How to Draw Nigerian / Yoruba Hairstyle Koroba (Basket)

I was inspired after reading this post on Nigerian hairstyles by the Relentless Builder. It brought back SO MANY memories of being a school kid in Nigeria.
The hairstyles I HATED – Suku, Two step
The hairstyles I LOVED – All back, All back and front, Clap, Isi Owu (thread), and Basket (aka Koroba)
I loved the post so much, I decided to draw a Nigerian hairstyle for my drawing warm up yesterday.
I hope you like it.


There are 19 comments

Add yours
  1. CherryWine

    Lovely. Uber talented. This is a subtle reminder that some of us *cough**me**cough* are still waiting for the completion of the ’10 Nigerians’ series. Koroba is all good but I want to see the ajebutter pastor jare.

    • sugabelly

      OMG, I know I know, I’m so sorry. The 10 Nigerians series is almost finished. As in, I am on Number NINE so don’t worry it will go up before the end of the year no matter what.

      Thank you for liking it enough to worry about it, it won’t disappoint, promise!! ^_^

  2. Don't sit on your talent

    Hello Sugabelly,

    What are your long term plans? I think you would make a great animator or even create your own comic or children’s books, with a patriotic spin. Are you aware of the Nigerian animated movie, “Mark of Uru”? The characters I have seen you draw are more refined and sharper than the ones featured in the movie. I wish you all the best for the future.

  3. Kittie Howard

    HI, Sugabelly. I’m dropping in from Myne’s blog and would like to say I really, REALLY enjoyed your language explanations. My husband and I lived in Kenya for three years. I studied Kiswahili (native-speaking instructor) and loved the simple verb structure but had a hard time with the “dead, living, neutral” classifications for nouns. Many times what I thought would be ‘dead’ would be ‘living.’ Sometimes the explanation as to why would cause me to shake my head. Comprehension got better when I got it through my head that I had to get out of Anglo-European thinking, not always easy to do.

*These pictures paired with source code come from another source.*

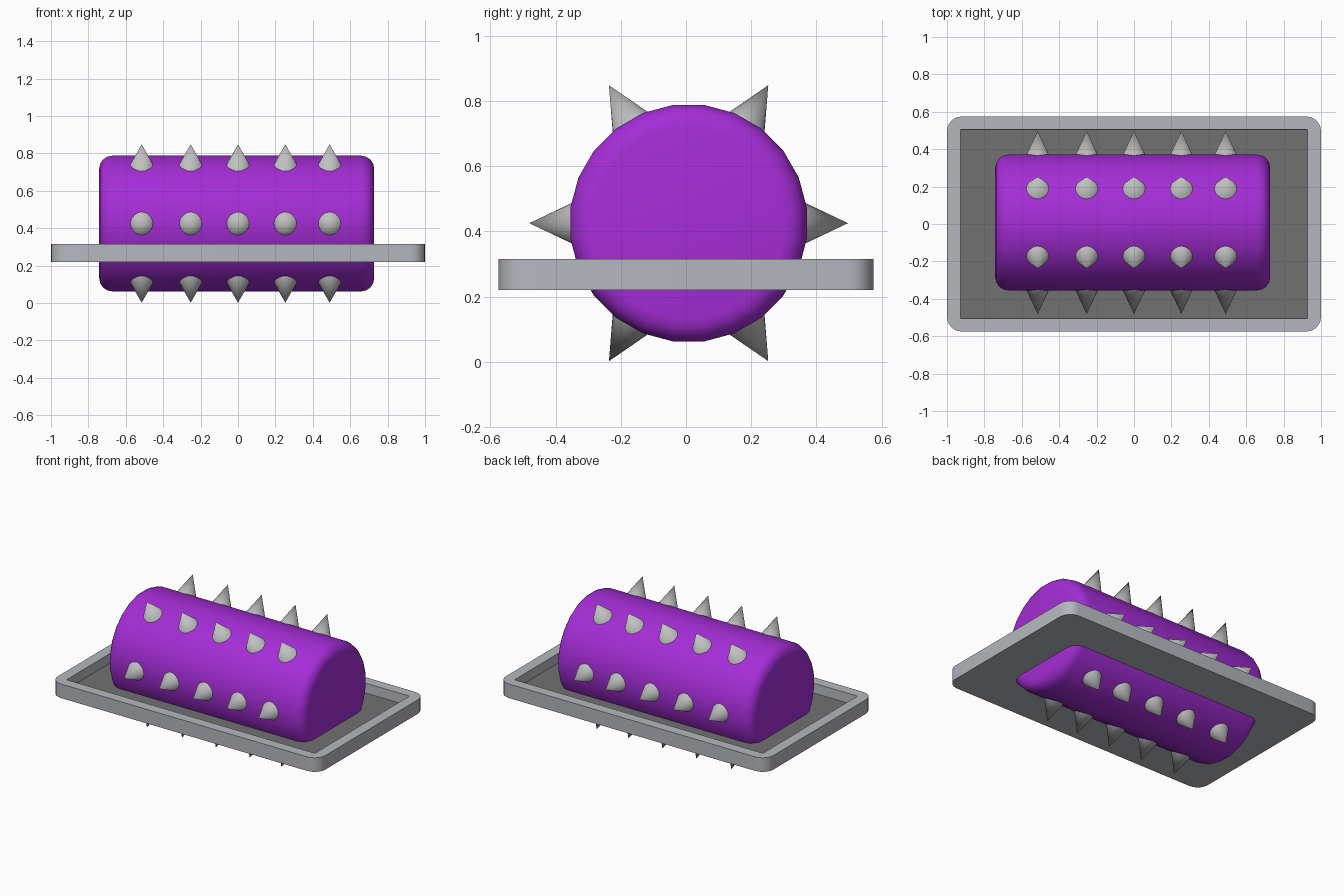
import bpy, bmesh, math
from mathutils import Matrix, Vector

if "Cube" in bpy.data.objects:
    bpy.data.objects.remove(bpy.data.objects["Cube"])


def mat(name, rgb):
    m = bpy.data.materials.new(name)
    m.diffuse_color = (*rgb, 1)
    m.use_nodes = True
    m.node_tree.nodes["Principled BSDF"].inputs["Base Color"].default_value = m.diffuse_color
    return m


PURPLE = mat("purple", (0.376, 0.026, 0.68))
SPIKE = mat("spike grey", (0.53, 0.53, 0.53))
FRAME = mat("frame grey", (0.456, 0.479, 0.515))
FLOOR = mat("dark grey", (0.165, 0.165, 0.165))


def finish(name, bm, mats, angle=35):
    bmesh.ops.recalc_face_normals(bm, faces=bm.faces)
    me = bpy.data.meshes.new(name)
    bm.to_mesh(me)
    bm.free()
    for m in mats:
        me.materials.append(m)
    ob = bpy.data.objects.new(name, me)
    bpy.context.collection.objects.link(ob)
    bpy.ops.object.select_all(action='DESELECT')
    ob.select_set(True)
    bpy.context.view_layer.objects.active = ob
    bpy.ops.object.shade_smooth_by_angle(angle=math.radians(angle))
    return ob


def stack(bm, loops):
    """Join rings of points with quads and cap both ends."""
    rings = [[bm.verts.new(p) for p in lp] for lp in loops]
    n = len(rings[0])
    for a, b in zip(rings, rings[1:]):
        for i in range(n):
            bm.faces.new((a[i], a[(i + 1) % n], b[(i + 1) % n], b[i]))
    return bm.faces.new(rings[0]), bm.faces.new(rings[-1])


# Tray frame: rounded outside, square recess, darker floor
def rounded_rect(hx, hy, r, z, seg=5):
    pts = []
    for k, (sx, sy) in enumerate([(1, 1), (-1, 1), (-1, -1), (1, -1)]):
        for i in range(seg + 1):
            a = math.pi / 2 * (k + i / seg)
            pts.append((sx * (hx - r) + r * math.cos(a),
                        sy * (hy - r) + r * math.sin(a), z))
    return pts


bm = bmesh.new()
_, floor = stack(bm, [rounded_rect(1, 0.575, 0.08, 0.22),
                      rounded_rect(1, 0.575, 0.08, 0.315),
                      rounded_rect(0.928, 0.505, 0.004, 0.315),
                      rounded_rect(0.928, 0.502, 0.004, 0.25)])
floor.material_index = 1
finish("tray_frame", bm, [FRAME, FLOOR])

# Roller: faceted drum along x with rounded ends
CY, CZ, R, BEV, N = 0.008, 0.425, 0.366, 0.07, 24
X0, X1 = -0.742, 0.728
profile = [(X0 + BEV * (1 - math.sin(a)), R - BEV * (1 - math.cos(a)))
           for a in [math.pi / 2 * (1 - i / 4) for i in range(5)]]
profile += [(X0 + X1 - x, r) for x, r in reversed(profile)]
bm = bmesh.new()
stack(bm, [[(x, CY + r * math.cos(2 * math.pi * (i + 0.5) / N),
             CZ + r * math.sin(2 * math.pi * (i + 0.5) / N)) for i in range(N)]
           for x, r in profile])
finish("roller_drum", bm, [PURPLE])

# Spikes: six rows of five cones around the drum
BASE, TIP = 0.31, 0.489
for row in range(6):
    a = row * math.pi / 3
    d = Vector((0, math.cos(a), math.sin(a)))
    rot = d.to_track_quat('Z', 'X').to_matrix().to_4x4()
    bm = bmesh.new()
    for x in (-0.515, -0.253, 0, 0.253, 0.49):
        centre = Vector((x, CY, CZ)) + d * (BASE + TIP) / 2
        bmesh.ops.create_cone(bm, cap_ends=True, segments=24, radius1=0.085,
                              radius2=0, depth=TIP - BASE,
                              matrix=Matrix.Translation(centre) @ rot)
    finish(f"spike_row_{row + 1}", bm, [SPIKE])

    But even within Anglo-European thinking, translation becomes problematic, not with the word, but, as you said, with the concept behind it. For example, “tot” is “dead” in German and a simple translation into English. However, in German fairy tales, people actually die, unlike in fairy tales popular in the U.S. Back this up, to many of these fairy tales in the original language and the concept wasn’t translated as written, and so on! Anyway, I enjoy languages and love learning about these seemingly little situations which really aren’t.

  4. Joseph R.Siommons

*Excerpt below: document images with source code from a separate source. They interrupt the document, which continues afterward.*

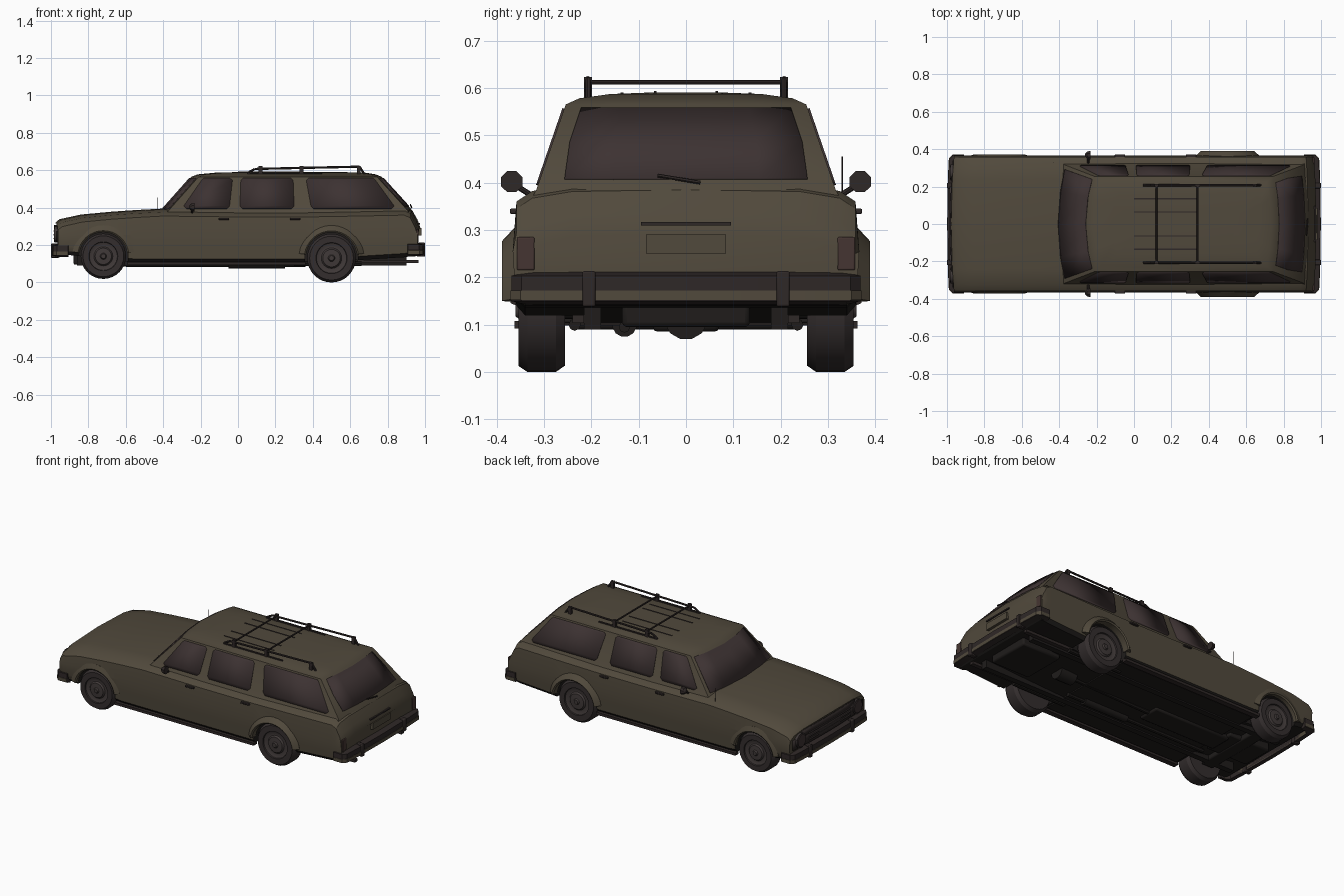
import bpy, bmesh, math
from mathutils import Vector

if "Cube" in bpy.data.objects:
    bpy.data.objects.remove(bpy.data.objects["Cube"])


def material(name, r, g, b):
    m = bpy.data.materials.new(name)
    m.diffuse_color = (r, g, b, 1)
    m.use_nodes = True
    m.node_tree.nodes["Principled BSDF"].inputs["Base Color"].default_value = m.diffuse_color
    return m


PAINT = material("olive_brown_paint", 0.082, 0.067, 0.045)
GLASS = material("dark_glass", 0.046, 0.032, 0.032)
TRIM = material("dark_trim", 0.028, 0.021, 0.020)
TYRE = material("tyre_rubber", 0.034, 0.027, 0.027)
HUB = material("wheel_metal", 0.050, 0.040, 0.039)
UNDER = material("underbody_black", 0.014, 0.012, 0.011)
LAMP = material("tail_lamp", 0.060, 0.036, 0.032)


def finish(name, bm, mat):
    bmesh.ops.recalc_face_normals(bm, faces=bm.faces[:])
    me = bpy.data.meshes.new(name)
    bm.to_mesh(me)
    bm.free()
    me.materials.append(mat)
    ob = bpy.data.objects.new(name, me)
    bpy.context.collection.objects.link(ob)
    return ob


def loft(name, rings, mat, closed=True, caps=True, loop=False):
    """Skin a list of point rings."""
    bm = bmesh.new()
    vs = [[bm.verts.new(p) for p in r] for r in rings]
    n = len(vs[0])
    pairs = list(zip(vs, vs[1:])) + ([(vs[-1], vs[0])] if loop else [])
    for a, b in pairs:
        for i in range(n if closed else n - 1):
            j = (i + 1) % n
            bm.faces.new((a[i], a[j], b[j], b[i]))
    if caps and closed and not loop:
        bm.faces.new(vs[0])
        bm.faces.new(vs[-1])
    return finish(name, bm, mat)


def pane(name, grid, mat, thick=0.008):
    """Thin plate lying on a surface."""
    ob = loft(name, grid, mat, closed=False)
    mod = ob.modifiers.new("thickness", 'SOLIDIFY')
    mod.thickness, mod.offset = thick, 0
    return ob


def box(name, x, y, z, mat, bevel=0.0):
    rings = [[(a, y[0], z[0]), (a, y[1], z[0]), (a, y[1], z[1]), (a, y[0], z[1])] for a in x]
    ob = loft(name, rings, mat)
    if bevel:
        mod = ob.modifiers.new("bevel", 'BEVEL')
        mod.width, mod.segments = bevel, 2
    return ob


def tube(name, p, q, r, mat, n=10):
    p, q = Vector(p), Vector(q)
    d = (q - p).normalized()
    u = d.orthogonal().normalized()
    w = d.cross(u)
    ang = [2 * math.pi * i / n for i in range(n)]
    return loft(name, [[c + r * (math.cos(a) * u + math.sin(a) * w) for a in ang] for c in (p, q)], mat)


def lathe(name, profile, cx, cz, side, mat, n=32):
    """Spin (radius, y) points round a y axis."""
    ang = [2 * math.pi * i / n for i in range(n)]
    return loft(name, [[(cx + r * math.cos(a), side * y, cz + r * math.sin(a)) for a in ang]
                       for r, y in profile], mat)


def lerp(a, b, t):
    return a + (b - a) * t


WHEELS = [("front", -0.72, 0.14, 0.121), ("rear", 0.50, 0.13, 0.13)]

# Lower body: x, top height, bottom height
stations = [(-0.978, 0.318, 0.17), (-0.955, 0.338, 0.15), (-0.84, 0.363, 0.14), (-0.68, 0.378, 0.12),
            (-0.55, 0.387, 0.105), (-0.40, 0.395, 0.105), (0.0, 0.39, 0.105), (0.36, 0.39, 0.105),
            (0.65, 0.395, 0.12), (0.90, 0.40, 0.135), (0.932, 0.385, 0.14), (0.960, 0.335, 0.14),
            (0.976, 0.29, 0.15)]


def end_bow(x, y):
    return x - 0.018 * (y / 0.37) ** 2 * x ** 5


rings = []
for x, zt, zb in stations:
    half = [(0.24, zt - 0.004), (0.325, zt - 0.018), (0.358, zt - 0.04), (0.366, 0.255),
            (0.362, 0.19), (0.358, zb + 0.02), (0.34, zb)]
    sec = [(0, zt)] + half + [(-y, z) for y, z in reversed(half)]
    rings.append([(end_bow(x, y), y, z) for y, z in sec])
body = loft("lower_body", rings, PAINT)
body.data.materials.append(UNDER)

# Wheel arches cut out of the body
cutters = []
for n, cx, cz, r in WHEELS:
    for s in (-1, 1):
        c = tube("arch_cutter", (cx, s * 0.235, cz), (cx, s * 0.46, cz), r + 0.012, UNDER, 40)
        c.hide_render = True
        mod = body.modifiers.new("arch", 'BOOLEAN')
        mod.operation, mod.object, mod.solver = 'DIFFERENCE', c, 'EXACT'
        cutters.append(c)
bpy.context.view_layer.update()
cut = bpy.data.meshes.new_from_object(body.evaluated_get(bpy.context.evaluated_depsgraph_get()))
body.modifiers.clear()
body.data = cut
cut.materials.clear()
cut.materials.append(PAINT)
cut.materials.append(UNDER)
for f in cut.polygons:
    c = f.center
    arch = any(math.hypot(c.x - cx, c.z - cz) < r + 0.014 for _, cx, cz, r in WHEELS) and abs(c.y) < 0.352
    f.material_index = 1 if arch or (f.normal.z < -0.6 and c.z < 0.18) else 0
for c in cutters:
    bpy.data.objects.remove(c)

# Cabin: height, front x, rear x, half width
F = (-1, -0.6, 0, 0.6, 1)
levels = [(0.35, -0.44, 0.945, 0.335), (0.385, -0.41, 0.932, 0.316), (0.565, -0.25, 0.768, 0.254),
          (0.578, -0.215, 0.735, 0.225), (0.587, -0.12, 0.68, 0.16), (0.590, 0.0, 0.55, 0.08)]


def front_pt(f, z, xf, hw):
    return (xf + 0.04 * f * f, f * hw, z)


def rear_pt(f, z, xr, hw):
    return (xr - 0.025 * f * f, f * hw, z)


loft("cabin", [[front_pt(f, z, xf, hw) for f in F] + [rear_pt(f, z, xr, hw) for f in reversed(F)]
               for z, xf, xr, hw in levels], PAINT)


def at(t):
    return [lerp(a, b, t) for a, b in zip(levels[1], levels[2])]


# Windscreen and tailgate glass
pane("windscreen", [[front_pt(f * 0.93, at(t)[0], at(t)[1], at(t)[3]) for f in F] for t in (0.04, 0.95)], GLASS)
pane("tailgate_glass", [[rear_pt(f * k, at(t)[0], at(t)[2], at(t)[3]) for f in F]
                        for t, k in ((0.12, 0.83), (0.55, 0.87), (0.95, 0.86))], GLASS)


def side_y(z):
    return lerp(0.316, 0.254, (z - 0.385) / 0.18)


# Side windows: bottom front/rear x, top front/rear x
for name, b0, b1, t0, t1 in (("front_window", -0.29, -0.045, -0.195, -0.03),
                             ("middle_window", 0.01, 0.30, 0.015, 0.295),
                             ("cargo_window", 0.39, 0.835, 0.365, 0.735)):
    for s in (-1, 1):
        rows = [(0.394, b0 + 0.015, b1 - 0.015), (0.408, b0, b1), (0.545, t0, t1), (0.556, t0 + 0.012, t1 - 0.012)]
        pane(name, [[(x, s * side_y(z), z) for x in (xa, xb)] for z, xa, xb in rows], GLASS)

# Wheels
for n, cx, cz, r in WHEELS:
    for s in (-1, 1):
        lathe(n + "_tyre", [(r * 0.55, 0.256), (r * 0.9, 0.256), (r, 0.275), (r, 0.335), (r * 0.9, 0.354),
                            (r * 0.64, 0.354), (r * 0.6, 0.338)], cx, cz, s, TYRE)
        lathe(n + "_hubcap", [(r * 0.64, 0.33), (r * 0.63, 0.347), (r * 0.5, 0.340), (r * 0.42, 0.341),
                              (r * 0.36, 0.350), (r * 0.14, 0.352), (r * 0.1, 0.36)], cx, cz, s, HUB)
        # Flared lip over the wheel
        bulge = 0.389 if n == "rear" else 0.372
        arc = []
        for i in range(17):
            a = math.radians(8 + 164 * i / 16)
            arc.append([(cx + q * math.cos(a), s * y, cz + q * math.sin(a)) for q, y in
                        ((r + 0.008, 0.345), (r + 0.008, bulge - 0.006), (r + 0.016, bulge), (r + 0.045, 0.362), (r + 0.045, 0.345))])
        loft(n + "_arch_flare", arc, PAINT)
    tube(n + "_axle", (cx, -0.27, cz), (cx, 0.27, cz), 0.018, UNDER)


# Bumpers wrapped round the corners
def bumper(name, s, z0, z1, grow, mat):
    half = [(0.905, 0.366), (0.965, 0.366), (0.985, 0.345), (0.990, 0.25), (0.994, 0)]
    path = half + [(x, -y) for x, y in reversed(half[:-1])]
    rows = []
    for x, y in path:
        k = min(1, abs(y) / 0.345)
        xi, yi = x - 0.03 * (x > 0.95), y * (1 - 0.07 * k)
        xo, yo = x + grow, y * (1 + grow / 0.366)
        rows.append([(s * xi, yi, z0), (s * xo, yo, z0 + 0.008), (s * xo, yo, z1 - 0.008), (s * xi, yi, z1)])
    loft(name, rows, mat)


for name, s, dz in (("front", -1, -0.006), ("rear", 1, 0)):
    bumper(name + "_bumper", s, 0.142 + dz, 0.211 + dz, 0.003, TRIM)
    bumper(name + "_bumper_band", s, 0.144 + dz, 0.180 + dz, 0.005, PAINT)
    for y in (-0.205, 0.205):
        box("overrider", sorted((s * 0.955, s * 1.0)), (y - 0.014, y + 0.014), (0.138 + dz, 0.213 + dz), TRIM, 0.004)

# Front grille and headlamps
ys = [-0.34 + 0.085 * i for i in range(9)]
pane("grille", [[(end_bow(-0.979, y), y, z) for y in ys] for z in (0.215, 0.275)], TRIM)
pane("upper_grille", [[(end_bow(-0.979, y), y, z) for y in ys[1:-1]] for z in (0.27, 0.308)], TRIM)
for z in (0.235, 0.255, 0.275):
    box("grille_bar", (-0.986, -0.975), (-0.2, 0.2), (z - 0.003, z + 0.003), HUB)
for y in (-0.275, 0.275):
    tube("headlamp", (-0.985, y, 0.257), (-0.95, y, 0.257), 0.038, GLASS, 20)
    tube("headlamp_rim", (-0.980, y, 0.257), (-0.95, y, 0.257), 0.044, HUB, 20)

# Tailgate details
box("number_plate_recess", (0.96, 0.980), (-0.085, 0.085), (0.25, 0.29), PAINT)
box("tailgate_handle", (0.955, 0.974), (-0.095, 0.095), (0.309, 0.317), TRIM)
tube("rear_wiper", (0.922, -0.06, 0.415), (0.928, 0.03, 0.400), 0.004, TRIM, 6)
for s in (-1, 1):
    box("tail_lamp", (0.955, 0.9655), sorted((s * 0.32, s * 0.357)), (0.215, 0.285), LAMP, 0.003)

# Door handles, rocker trim, mirrors
for s in (-1, 1):
    for x in (-0.075, 0.305):
        box("door_handle", (x - 0.028, x + 0.028), sorted((s * 0.355, s * 0.372)), (0.334, 0.345), TRIM, 0.003)
    box("rocker_trim", (-0.59, 0.36), sorted((s * 0.33, s * 0.362)), (0.092, 0.108), TRIM)
    tube("mirror_arm", (-0.245, s * 0.325, 0.372), (-0.245, s * 0.366, 0.398), 0.006, TRIM, 8)
    lx = [(-0.262, 0.35), (-0.25, 0.85), (-0.232, 1.0)]
    ring = [2 * math.pi * i / 8 + math.pi / 8 for i in range(8)]
    loft("door_mirror", [[(x, s * (0.368 + 0.025 * k * math.cos(a)), 0.402 + 0.024 * k * math.sin(a))
                          for a in ring] for x, k in lx], TRIM)
tube("antenna", (-0.43, 0.33, 0.36), (-0.43, 0.33, 0.455), 0.0015, TRIM, 6)

# Roof rack
for s in (-1, 1):
    y = s * 0.207
    tube("rack_rail", (0.09, y, 0.607), (0.65, y, 0.619), 0.006, TRIM, 8)
    tube("rack_rail_nose", (0.05, y, 0.585), (0.09, y, 0.607), 0.006, TRIM, 8)
    tube("rack_rail_tail", (0.65, y, 0.619), (0.68, y, 0.572), 0.006, TRIM, 8)
    box("rack_lower_rail", (0.05, 0.45), (y - 0.005, y + 0.005), (0.576, 0.586), TRIM)
    for x in (0.12, 0.34, 0.645):
        box("rack_post", (x - 0.01, x + 0.01), (y - 0.008, y + 0.008), (0.575, 0.623), TRIM)
    for yy, z in ((0.065, 0.591), (0.135, 0.5885)):
        box("roof_slat", (0.0, 0.34), (s * yy - 0.003, s * yy + 0.003), (z - 0.004, z + 0.002), TRIM)
for x in (0.12, 0.34):
    tube("rack_crossbar", (x, -0.207, 0.612), (x, 0.207, 0.612), 0.005, TRIM, 8)

# Underbody: floor, frame rails, tank, differential, exhaust
box("floor_pan", (-0.57, 0.35), (-0.32, 0.32), (0.098, 0.13), UNDER)
box("transmission", (-0.62, -0.1), (-0.07, 0.07), (0.085, 0.13), UNDER, 0.01)
box("engine_sump", (-0.88, -0.6), (-0.1, 0.1), (0.095, 0.16), UNDER, 0.01)
box("fuel_tank", (0.64, 0.90), (-0.135, 0.135), (0.095, 0.16), UNDER, 0.01)
tube("drive_shaft", (-0.1, 0, 0.1), (0.47, 0, 0.115), 0.016, UNDER)
tube("differential", (0.44, 0, 0.115), (0.55, 0, 0.115), 0.047, UNDER, 12)
box("front_crossmember", (-0.76, -0.68), (-0.24, 0.24), (0.09, 0.125), UNDER, 0.008)
for s in (-1, 1):
    box("frame_rail", (-0.86, 0.9), sorted((s * 0.18, s * 0.215)), (0.09, 0.15), UNDER)
    tube("suspension_arm", (0.3, s * 0.235, 0.1), (0.66, s * 0.235, 0.1), 0.013, UNDER, 8)
    box("tow_bar_arm", (0.64, 0.965), sorted((s * 0.215, s * 0.24)), (0.103, 0.12), TRIM)
tube("exhaust_pipe", (-0.6, -0.13, 0.095), (0.36, -0.13, 0.095), 0.012, UNDER, 8)
tube("muffler", (-0.05, -0.13, 0.1), (0.25, -0.13, 0.1), 0.026, UNDER, 12)

# Smooth shading with sharp creases
for ob in bpy.context.collection.objects:
    ob.select_set(ob.type == 'MESH')
bpy.context.view_layer.objects.active = body
bpy.ops.object.shade_smooth_by_angle(angle=math.radians(32))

    I ‘m looseing it just wachting all the west African ladies just past me by luv you galls with the over exception of Naija and Ghanan women.I belive these two places either one to be the home of my ancestors we are not to far remove from u guys by culture and twang (dialect) the understanding of it,I live in the vergin islands St.Croix to be exact not oringinally from here but been living here for the past 30 yrs.Was born in Guyana my mum is from the of St.Vincent and my dad from the Grenadienes A little island of Granada. However seem to be looseing most of the good cooking and ways from the the old coutry of my ancestors please don’t feel old because u could be a wife.My wish is to find a good west African woman friend for now who could help me cook and eat good food. one of these days I have to taste a Niaja dish. I could watch your vedios all day. Lilke the picture of your house mine looks good maybe not as good as yous! Luv you and all my west afro Pepes. when I was in primary sch. I remembered the president from Niaja coming to visit us standered one 8 yrs old me standing up by the road waveing Niaja flag in Guyana dat was fun. Keep special !


Post a new comment